[Saved data entries]
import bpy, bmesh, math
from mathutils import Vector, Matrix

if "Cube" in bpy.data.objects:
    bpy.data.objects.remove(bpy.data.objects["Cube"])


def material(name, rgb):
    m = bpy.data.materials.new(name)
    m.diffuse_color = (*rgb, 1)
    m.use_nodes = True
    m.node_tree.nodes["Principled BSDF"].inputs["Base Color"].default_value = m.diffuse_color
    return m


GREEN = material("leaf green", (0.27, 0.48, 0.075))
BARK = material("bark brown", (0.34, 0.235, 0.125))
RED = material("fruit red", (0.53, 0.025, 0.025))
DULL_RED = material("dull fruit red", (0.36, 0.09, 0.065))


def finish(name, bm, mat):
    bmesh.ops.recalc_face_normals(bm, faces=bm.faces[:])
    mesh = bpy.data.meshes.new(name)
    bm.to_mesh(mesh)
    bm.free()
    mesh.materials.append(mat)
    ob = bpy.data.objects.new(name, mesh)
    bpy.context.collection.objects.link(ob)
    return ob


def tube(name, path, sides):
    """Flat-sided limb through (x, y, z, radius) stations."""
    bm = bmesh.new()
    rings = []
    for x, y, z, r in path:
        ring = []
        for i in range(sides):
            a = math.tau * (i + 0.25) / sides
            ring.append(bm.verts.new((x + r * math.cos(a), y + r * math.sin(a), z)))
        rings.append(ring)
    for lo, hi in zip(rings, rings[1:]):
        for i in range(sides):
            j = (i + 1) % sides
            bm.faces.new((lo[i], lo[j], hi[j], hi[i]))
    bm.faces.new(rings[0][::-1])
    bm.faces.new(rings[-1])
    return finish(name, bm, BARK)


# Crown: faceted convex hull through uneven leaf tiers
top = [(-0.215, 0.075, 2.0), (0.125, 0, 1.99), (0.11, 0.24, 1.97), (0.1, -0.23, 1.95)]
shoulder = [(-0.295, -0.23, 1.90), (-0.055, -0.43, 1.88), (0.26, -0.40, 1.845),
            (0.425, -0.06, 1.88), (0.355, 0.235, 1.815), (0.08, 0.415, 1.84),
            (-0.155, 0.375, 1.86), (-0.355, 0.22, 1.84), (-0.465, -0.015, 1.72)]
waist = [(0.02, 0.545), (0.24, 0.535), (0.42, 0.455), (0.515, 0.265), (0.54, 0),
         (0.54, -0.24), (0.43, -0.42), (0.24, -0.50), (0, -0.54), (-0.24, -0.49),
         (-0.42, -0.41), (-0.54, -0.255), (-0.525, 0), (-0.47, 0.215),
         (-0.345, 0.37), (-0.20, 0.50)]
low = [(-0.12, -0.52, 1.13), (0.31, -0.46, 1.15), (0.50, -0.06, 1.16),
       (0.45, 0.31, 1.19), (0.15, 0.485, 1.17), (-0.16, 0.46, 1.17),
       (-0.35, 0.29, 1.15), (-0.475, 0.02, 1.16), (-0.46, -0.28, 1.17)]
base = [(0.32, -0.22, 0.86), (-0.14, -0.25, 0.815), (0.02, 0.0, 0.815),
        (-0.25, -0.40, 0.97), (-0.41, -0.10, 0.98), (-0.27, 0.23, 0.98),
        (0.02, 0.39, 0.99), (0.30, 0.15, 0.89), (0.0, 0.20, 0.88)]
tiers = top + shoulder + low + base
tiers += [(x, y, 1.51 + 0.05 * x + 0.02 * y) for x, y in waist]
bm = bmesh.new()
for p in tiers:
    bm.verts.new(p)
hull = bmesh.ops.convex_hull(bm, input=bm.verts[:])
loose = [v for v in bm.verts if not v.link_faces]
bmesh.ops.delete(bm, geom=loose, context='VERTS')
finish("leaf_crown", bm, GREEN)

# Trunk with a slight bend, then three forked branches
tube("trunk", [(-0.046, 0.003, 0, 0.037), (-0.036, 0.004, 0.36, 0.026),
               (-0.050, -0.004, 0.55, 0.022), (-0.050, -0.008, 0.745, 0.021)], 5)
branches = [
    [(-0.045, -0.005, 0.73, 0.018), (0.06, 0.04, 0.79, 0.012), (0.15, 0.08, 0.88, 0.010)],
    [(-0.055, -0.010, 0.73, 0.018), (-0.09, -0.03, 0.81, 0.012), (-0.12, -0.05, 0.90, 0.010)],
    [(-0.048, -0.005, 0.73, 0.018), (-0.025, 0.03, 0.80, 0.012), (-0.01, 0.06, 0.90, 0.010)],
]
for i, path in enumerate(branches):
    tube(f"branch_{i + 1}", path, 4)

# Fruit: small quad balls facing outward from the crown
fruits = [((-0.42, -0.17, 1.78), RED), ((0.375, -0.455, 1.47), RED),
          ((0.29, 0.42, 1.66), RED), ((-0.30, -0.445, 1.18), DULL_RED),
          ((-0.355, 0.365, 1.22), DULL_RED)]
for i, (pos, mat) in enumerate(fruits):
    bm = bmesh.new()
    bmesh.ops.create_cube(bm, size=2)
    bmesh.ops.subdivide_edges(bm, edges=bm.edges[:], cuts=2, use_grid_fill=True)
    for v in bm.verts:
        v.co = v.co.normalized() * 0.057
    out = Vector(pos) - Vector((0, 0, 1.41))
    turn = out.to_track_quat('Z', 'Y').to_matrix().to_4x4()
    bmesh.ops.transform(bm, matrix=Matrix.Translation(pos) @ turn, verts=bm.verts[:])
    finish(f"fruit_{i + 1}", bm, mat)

**What is needed**
Would you please write the entries out again in full, exactly as given?

**Response box**
import bpy, bmesh, math
from mathutils import Vector, Matrix

if "Cube" in bpy.data.objects:
    bpy.data.objects.remove(bpy.data.objects["Cube"])


def material(name, rgb):
    m = bpy.data.materials.new(name)
    m.diffuse_color = (*rgb, 1)
    m.use_nodes = True
    m.node_tree.nodes["Principled BSDF"].inputs["Base Color"].default_value = m.diffuse_color
    return m


GREEN = material("leaf green", (0.27, 0.48, 0.075))
BARK = material("bark brown", (0.34, 0.235, 0.125))
RED = material("fruit red", (0.53, 0.025, 0.025))
DULL_RED = material("dull fruit red", (0.36, 0.09, 0.065))


def finish(name, bm, mat):
    bmesh.ops.recalc_face_normals(bm, faces=bm.faces[:])
    mesh = bpy.data.meshes.new(name)
    bm.to_mesh(mesh)
    bm.free()
    mesh.materials.append(mat)
    ob = bpy.data.objects.new(name, mesh)
    bpy.context.collection.objects.link(ob)
    return ob


def tube(name, path, sides):
    """Flat-sided limb through (x, y, z, radius) stations."""
    bm = bmesh.new()
    rings = []
    for x, y, z, r in path:
        ring = []
        for i in range(sides):
            a = math.tau * (i + 0.25) / sides
            ring.append(bm.verts.new((x + r * math.cos(a), y + r * math.sin(a), z)))
        rings.append(ring)
    for lo, hi in zip(rings, rings[1:]):
        for i in range(sides):
            j = (i + 1) % sides
            bm.faces.new((lo[i], lo[j], hi[j], hi[i]))
    bm.faces.new(rings[0][::-1])
    bm.faces.new(rings[-1])
    return finish(name, bm, BARK)


# Crown: faceted convex hull through uneven leaf tiers
top = [(-0.215, 0.075, 2.0), (0.125, 0, 1.99), (0.11, 0.24, 1.97), (0.1, -0.23, 1.95)]
shoulder = [(-0.295, -0.23, 1.90), (-0.055, -0.43, 1.88), (0.26, -0.40, 1.845),
            (0.425, -0.06, 1.88), (0.355, 0.235, 1.815), (0.08, 0.415, 1.84),
            (-0.155, 0.375, 1.86), (-0.355, 0.22, 1.84), (-0.465, -0.015, 1.72)]
waist = [(0.02, 0.545), (0.24, 0.535), (0.42, 0.455), (0.515, 0.265), (0.54, 0),
         (0.54, -0.24), (0.43, -0.42), (0.24, -0.50), (0, -0.54), (-0.24, -0.49),
         (-0.42, -0.41), (-0.54, -0.255), (-0.525, 0), (-0.47, 0.215),
         (-0.345, 0.37), (-0.20, 0.50)]
low = [(-0.12, -0.52, 1.13), (0.31, -0.46, 1.15), (0.50, -0.06, 1.16),
       (0.45, 0.31, 1.19), (0.15, 0.485, 1.17), (-0.16, 0.46, 1.17),
       (-0.35, 0.29, 1.15), (-0.475, 0.02, 1.16), (-0.46, -0.28, 1.17)]
base = [(0.32, -0.22, 0.86), (-0.14, -0.25, 0.815), (0.02, 0.0, 0.815),
        (-0.25, -0.40, 0.97), (-0.41, -0.10, 0.98), (-0.27, 0.23, 0.98),
        (0.02, 0.39, 0.99), (0.30, 0.15, 0.89), (0.0, 0.20, 0.88)]
tiers = top + shoulder + low + base
tiers += [(x, y, 1.51 + 0.05 * x + 0.02 * y) for x, y in waist]
bm = bmesh.new()
for p in tiers:
    bm.verts.new(p)
hull = bmesh.ops.convex_hull(bm, input=bm.verts[:])
loose = [v for v in bm.verts if not v.link_faces]
bmesh.ops.delete(bm, geom=loose, context='VERTS')
finish("leaf_crown", bm, GREEN)

# Trunk with a slight bend, then three forked branches
tube("trunk", [(-0.046, 0.003, 0, 0.037), (-0.036, 0.004, 0.36, 0.026),
               (-0.050, -0.004, 0.55, 0.022), (-0.050, -0.008, 0.745, 0.021)], 5)
branches = [
    [(-0.045, -0.005, 0.73, 0.018), (0.06, 0.04, 0.79, 0.012), (0.15, 0.08, 0.88, 0.010)],
    [(-0.055, -0.010, 0.73, 0.018), (-0.09, -0.03, 0.81, 0.012), (-0.12, -0.05, 0.90, 0.010)],
    [(-0.048, -0.005, 0.73, 0.018), (-0.025, 0.03, 0.80, 0.012), (-0.01, 0.06, 0.90, 0.010)],
]
for i, path in enumerate(branches):
    tube(f"branch_{i + 1}", path, 4)

# Fruit: small quad balls facing outward from the crown
fruits = [((-0.42, -0.17, 1.78), RED), ((0.375, -0.455, 1.47), RED),
          ((0.29, 0.42, 1.66), RED), ((-0.30, -0.445, 1.18), DULL_RED),
          ((-0.355, 0.365, 1.22), DULL_RED)]
for i, (pos, mat) in enumerate(fruits):
    bm = bmesh.new()
    bmesh.ops.create_cube(bm, size=2)
    bmesh.ops.subdivide_edges(bm, edges=bm.edges[:], cuts=2, use_grid_fill=True)
    for v in bm.verts:
        v.co = v.co.normalized() * 0.057
    out = Vector(pos) - Vector((0, 0, 1.41))
    turn = out.to_track_quat('Z', 'Y').to_matrix().to_4x4()
    bmesh.ops.transform(bm, matrix=Matrix.Translation(pos) @ turn, verts=bm.verts[:])
    finish(f"fruit_{i + 1}", bm, mat)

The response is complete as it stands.